__What you are asked to do__: Write down exactly the lines from the one with "0.018, side, rearHoles));" to the end of the data, first and last included, and no others.

══════════════════════════════

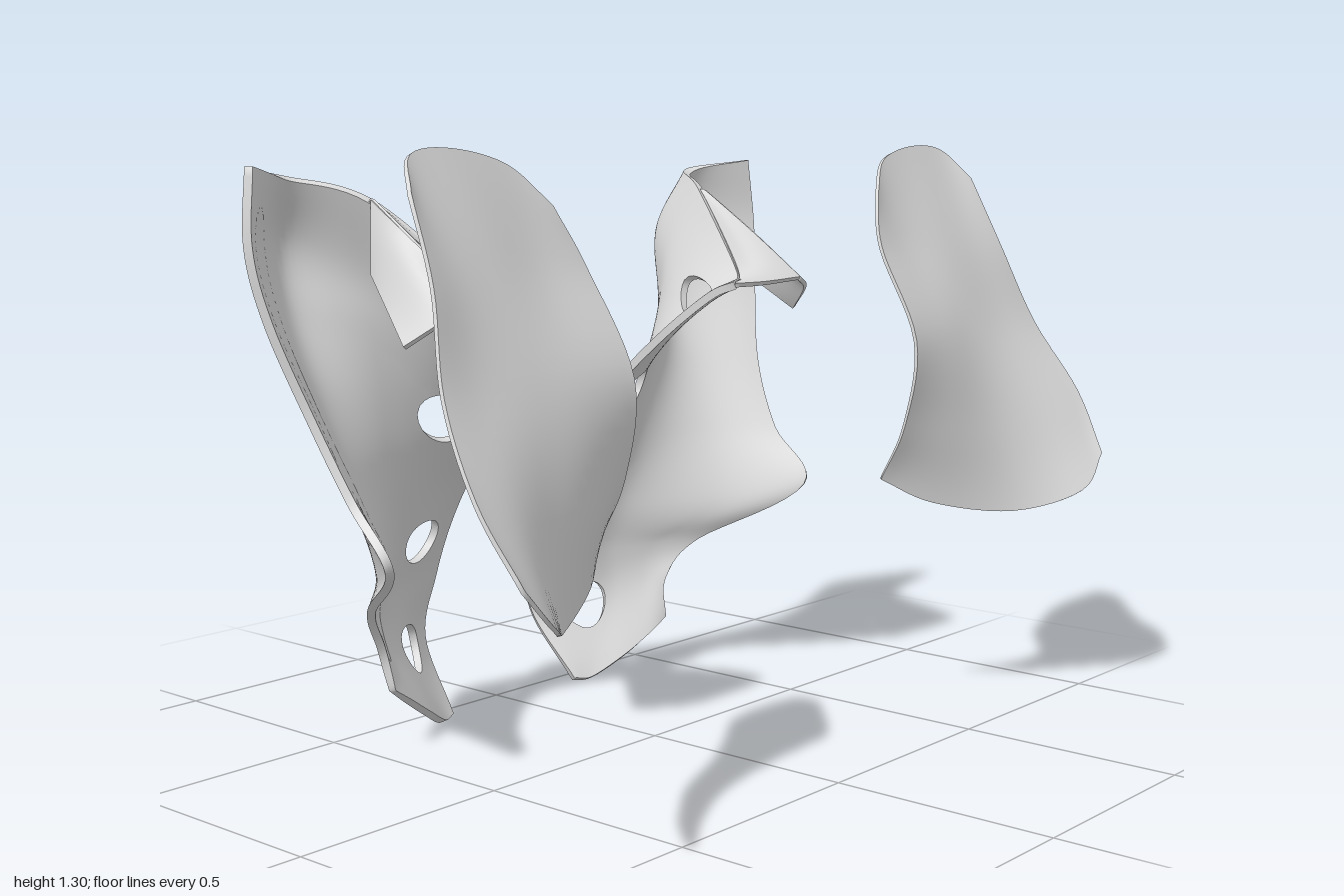
import * as THREE from 'three';
import { mergeGeometries } from 'three/addons/utils/BufferGeometryUtils.js';

const shell = new THREE.MeshStandardMaterial({ color: 0xdadada, side: THREE.DoubleSide });
shell.name = 'light grey shell';

// Closed thin shell lofted through rows of control points.
// holes: [column, row, half width, half height] in grid cells; side = -1 mirrors in x.
function loftShell(rows, nu, nv, thickness, side, holes = []) {
  const curve = pts => new THREE.CatmullRomCurve3(pts, false, 'catmullrom', 0.5);
  const rowCurves = rows.map(r => curve(r.map(p => new THREE.Vector3(p[0] * side, p[1], p[2]))));
  const pos = [], index = [];
  for (let j = 0; j <= nv; j++) for (let i = 0; i <= nu; i++) {
    let ci = i, cj = j;
    // bend the cells around each hole from a square into an ellipse
    for (const [hu, hv, a, b] of holes) {
      const x = (i - hu) / a, y = (j - hv) / b, c = Math.max(Math.abs(x), Math.abs(y));
      if (c < 1 || c >= 2) continue;
      const k = THREE.MathUtils.lerp(c / Math.hypot(x, y), 1, c - 1);
      ci = hu + x * k * a;
      cj = hv + y * k * b;
    }
    const p = curve(rowCurves.map(c => c.getPoint(ci / nu))).getPoint(cj / nv);
    pos.push(p.x, p.y, p.z);
  }
  for (let j = 0; j < nv; j++) for (let i = 0; i < nu; i++) {
    if (holes.some(([hu, hv, a, b]) =>
      Math.abs(i + 0.5 - hu) < a && Math.abs(j + 0.5 - hv) < b)) continue;
    const a = j * (nu + 1) + i, b = a + 1, c = b + nu + 1, d = c - 1;
    index.push(...(side > 0 ? [a, b, c, a, c, d] : [a, c, b, a, d, c]));
  }
  const make = (p, idx) => {
    const g = new THREE.BufferGeometry();
    g.setAttribute('position', new THREE.Float32BufferAttribute(p, 3));
    g.setIndex(idx);
    g.computeVertexNormals();
    return g;
  };
  const normals = make(pos, index).attributes.normal.array;
  const offset = h => pos.map((v, k) => v + normals[k] * h);
  const outer = offset(thickness / 2), inner = offset(-thickness / 2);
  // rim along every open edge, including the holes
  const edges = new Set();
  for (let k = 0; k < index.length; k += 3)
    for (let e = 0; e < 3; e++) edges.add(index[k + e] + '_' + index[k + (e + 1) % 3]);
  const rim = [], n = pos.length / 3;
  for (const key of edges) {
    const [a, b] = key.split('_').map(Number);
    if (!edges.has(b + '_' + a)) rim.push(a, a + n, b + n, a, b + n, b);
  }
  return mergeGeometries([
    make(outer, index), make(inner, index.slice().reverse()), make(outer.concat(inner), rim)]);
}

// Front plate, bottom to top, inner to outer edge
const plateRows = [
  [[.478, .55, .265], [.58, .49, .34], [.76, .458, .445], [.89, .5, .55], [.97, .58, .555]],
  [[.472, .68, .33], [.6, .66, .37], [.75, .65, .41], [.9, .67, .47], [.995, .72, .47]],
  [[.472, .87, .355], [.6, .87, .35], [.72, .87, .345], [.85, .87, .35], [.965, .88, .365]],
  [[.485, 1.07, .25], [.6, 1.08, .24], [.72, 1.09, .25], [.83, 1.08, .265], [.92, 1.06, .295]],
  [[.53, 1.19, .205], [.61, 1.265, .165], [.74, 1.295, .155], [.85, 1.285, .165], [.9, 1.22, .22]],
];

// Rear shell: perforated inner panel running into an outer strip and upper cup
const rearRows = [
  [[.205, .01, -.44], [.25, .01, -.42], [.33, .055, -.385], [.4, .1, -.365], [.45, .135, -.36]],
  [[.18, .17, -.56], [.3, .18, -.48], [.37, .2, -.445], [.43, .22, -.41], [.47, .23, -.37]],
  [[.155, .32, -.545], [.28, .31, -.49], [.37, .31, -.46], [.455, .32, -.4], [.54, .33, -.32]],
  [[.145, .45, -.5], [.27, .42, -.465], [.39, .42, -.43], [.55, .43, -.28], [.68, .47, -.1]],
  [[.145, .58, -.42], [.28, .57, -.41], [.42, .58, -.4], [.57, .6, -.33], [.69, .6, -.2]],
  [[.165, .74, -.28], [.29, .72, -.33], [.44, .75, -.39], [.59, .77, -.4], [.72, .76, -.28]],
  [[.205, .87, -.155], [.33, .86, -.245], [.47, .93, -.38], [.61, .95, -.475], [.775, .95, -.335]],
  [[.265, .96, -.065], [.37, .95, -.17], [.5, 1.06, -.38], [.62, 1.1, -.5], [.8, 1.1, -.36]],
  [[.3, .985, -.02], [.41, 1.01, -.1], [.53, 1.19, -.31], [.64, 1.235, -.44], [.785, 1.26, -.37]],
];
const rearHoles = [[10, 8, 5, 3], [10, 24, 5, 3], [10, 40, 5, 3], [10, 55, 4, 3]];

// Lip over the top of the panel, ending in a ridge
const ridge = [[.53, .99, -.01], [.53, 1.09, -.15], [.53, 1.19, -.3]];
const lipRows = [
  [[.3, .985, -.02], [.41, 1.01, -.1], [.53, 1.19, -.31]],
  [[.4, .985, -.012], [.47, 1.04, -.12], [.53, 1.19, -.305]],
  ridge,
];

// Short flap folding down on the outer side of the ridge
const flapRows = [
  ridge,
  [[.58, .965, -.03], [.565, 1.05, -.15], [.54, 1.12, -.29]],
  [[.63, .91, -.1], [.595, .97, -.18], [.55, 1.04, -.28]],
];

export function createModel() {
  const model = new THREE.Group();
  for (const [name, side] of [['left', 1], ['right', -1]]) {
    const half = new THREE.Group();
    half.name = name + 'Guard';
    const add = (part, geometry) => {
      const mesh = new THREE.Mesh(geometry, shell);
      mesh.name = name + part;
      half.add(mesh);
    };
    add('FrontPlate', loftShell(plateRows, 24, 28, 0.008, side));
    add('RearShell', loftShell(rearRows, 40, 64, 0.018, side, rearHoles));
    add('TopLip', loftShell(lipRows, 14, 8, 0.01, side));
    add('FoldedFlap', loftShell(flapRows, 14, 10, 0.01, side));
    model.add(half);
  }
  return model;
}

══════════════════════════════

__Answer space__:
    add('RearShell', loftShell(rearRows, 40, 64, 0.018, side, rearHoles));
    add('TopLip', loftShell(lipRows, 14, 8, 0.01, side));
    add('FoldedFlap', loftShell(flapRows, 14, 10, 0.01, side));
    model.add(half);
  }
  return model;
}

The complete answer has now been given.